If you’ve ever seen one of those “When Animals Attack,” reality television shows, you know they’re based on stories and sometimes graphic video footage of animals attacking people. Sometimes the result is humorous, with the human simply being embarrassed by the encounter. Other stories end in tragedy.
Many who watch these shows walk away concluding that the animals were at fault. In my opinion, the human involved causes about 99% of these attacks. What kind of knucklehead decides to walk up and try to pet a bear and her cub or a mother moose and her calf? Even in those tragic situations where children are hurt by animals, domestic or otherwise, it’s usually an adult human who is at fault, not the animal.
The problem with the knee-jerk reaction of blaming others, human or otherwise, when situations “go bad” is that most people never seem to get around to looking at the possibility that they might be the cause, or at least part of the problem.
Back when my daughter was in college, I highly encouraged her to take an interpersonal communication course because I believe understanding human communication and developing great communication skills are critical to success in life. In the second week of the course, her professor assigned a “Self Analysis Paper.” They’d only covered two chapters in class and were only two weeks into the semester and the professor was basically sending the message, “If you want to understand communication and relationships, you have to take a look at and understand yourself first.”
What a novel concept! If you want to understand how communication works (or doesn’t), take a look at yourself first!
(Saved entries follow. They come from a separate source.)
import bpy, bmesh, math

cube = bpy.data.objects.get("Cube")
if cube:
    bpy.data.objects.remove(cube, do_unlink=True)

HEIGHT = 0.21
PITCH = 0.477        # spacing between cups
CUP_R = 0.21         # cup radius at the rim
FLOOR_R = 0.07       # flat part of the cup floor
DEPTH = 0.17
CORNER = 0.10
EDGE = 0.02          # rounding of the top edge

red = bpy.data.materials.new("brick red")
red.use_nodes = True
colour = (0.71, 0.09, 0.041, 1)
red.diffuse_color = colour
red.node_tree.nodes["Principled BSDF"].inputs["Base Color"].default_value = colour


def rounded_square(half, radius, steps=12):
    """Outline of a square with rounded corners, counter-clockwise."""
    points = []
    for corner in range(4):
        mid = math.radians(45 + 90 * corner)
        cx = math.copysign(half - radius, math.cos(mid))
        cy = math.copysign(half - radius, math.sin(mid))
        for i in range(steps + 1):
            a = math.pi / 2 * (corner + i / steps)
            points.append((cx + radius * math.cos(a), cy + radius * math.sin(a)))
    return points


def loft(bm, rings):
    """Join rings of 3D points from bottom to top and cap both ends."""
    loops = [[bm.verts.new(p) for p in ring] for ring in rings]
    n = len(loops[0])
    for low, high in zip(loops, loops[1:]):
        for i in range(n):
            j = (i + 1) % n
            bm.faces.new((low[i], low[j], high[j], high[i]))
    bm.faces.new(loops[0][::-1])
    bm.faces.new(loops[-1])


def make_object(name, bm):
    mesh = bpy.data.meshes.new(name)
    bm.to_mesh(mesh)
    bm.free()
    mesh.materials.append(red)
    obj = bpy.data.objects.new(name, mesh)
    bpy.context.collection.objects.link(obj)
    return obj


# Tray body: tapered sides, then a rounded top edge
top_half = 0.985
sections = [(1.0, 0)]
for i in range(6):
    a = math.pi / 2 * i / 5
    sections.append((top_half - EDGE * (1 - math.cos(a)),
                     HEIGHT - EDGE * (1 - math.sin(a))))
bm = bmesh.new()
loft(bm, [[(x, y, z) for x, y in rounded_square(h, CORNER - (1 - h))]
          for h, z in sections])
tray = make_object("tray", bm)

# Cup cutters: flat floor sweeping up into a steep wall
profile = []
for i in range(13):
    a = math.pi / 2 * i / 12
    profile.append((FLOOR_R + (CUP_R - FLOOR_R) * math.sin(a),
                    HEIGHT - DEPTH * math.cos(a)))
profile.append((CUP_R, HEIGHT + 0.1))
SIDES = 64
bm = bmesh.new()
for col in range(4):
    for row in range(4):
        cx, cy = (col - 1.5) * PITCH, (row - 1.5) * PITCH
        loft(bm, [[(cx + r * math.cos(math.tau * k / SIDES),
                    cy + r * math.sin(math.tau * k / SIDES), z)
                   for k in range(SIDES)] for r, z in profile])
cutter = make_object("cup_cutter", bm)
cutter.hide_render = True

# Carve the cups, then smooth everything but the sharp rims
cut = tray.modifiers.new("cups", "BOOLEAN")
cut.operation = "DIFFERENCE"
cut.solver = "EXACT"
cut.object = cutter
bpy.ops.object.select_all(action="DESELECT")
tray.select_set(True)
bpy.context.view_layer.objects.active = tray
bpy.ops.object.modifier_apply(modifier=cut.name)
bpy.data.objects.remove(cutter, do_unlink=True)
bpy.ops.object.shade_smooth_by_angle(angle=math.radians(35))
Understand why you think the things you think and feel the things you feel, and thus say the things you say, and act the way you act, BEFORE you start trying to figure out why and how the other person is flawed and therefore to blame for the communication failure.
Just like the humans who only look outward and blame animals for an attack, we all need to stop looking outward when there’s a communication failure, and instead, pause and analyze ourselves and our role in the situation first.
• What was my role in the communication failure?
• Why did I act or react the way I did?
• What caused me to feel the way I felt?
• What responsibility can I take?
• How can I do better next time?
• What can I do and say differently next time?
• How can I improve my skills (communication, conflict, and other relationship skills)?
• What can I do to make my relationships better?
The answers to questions like these will not only become more self-aware, but can be acted upon and even shared with others to take the first steps in understanding and improving our relationships.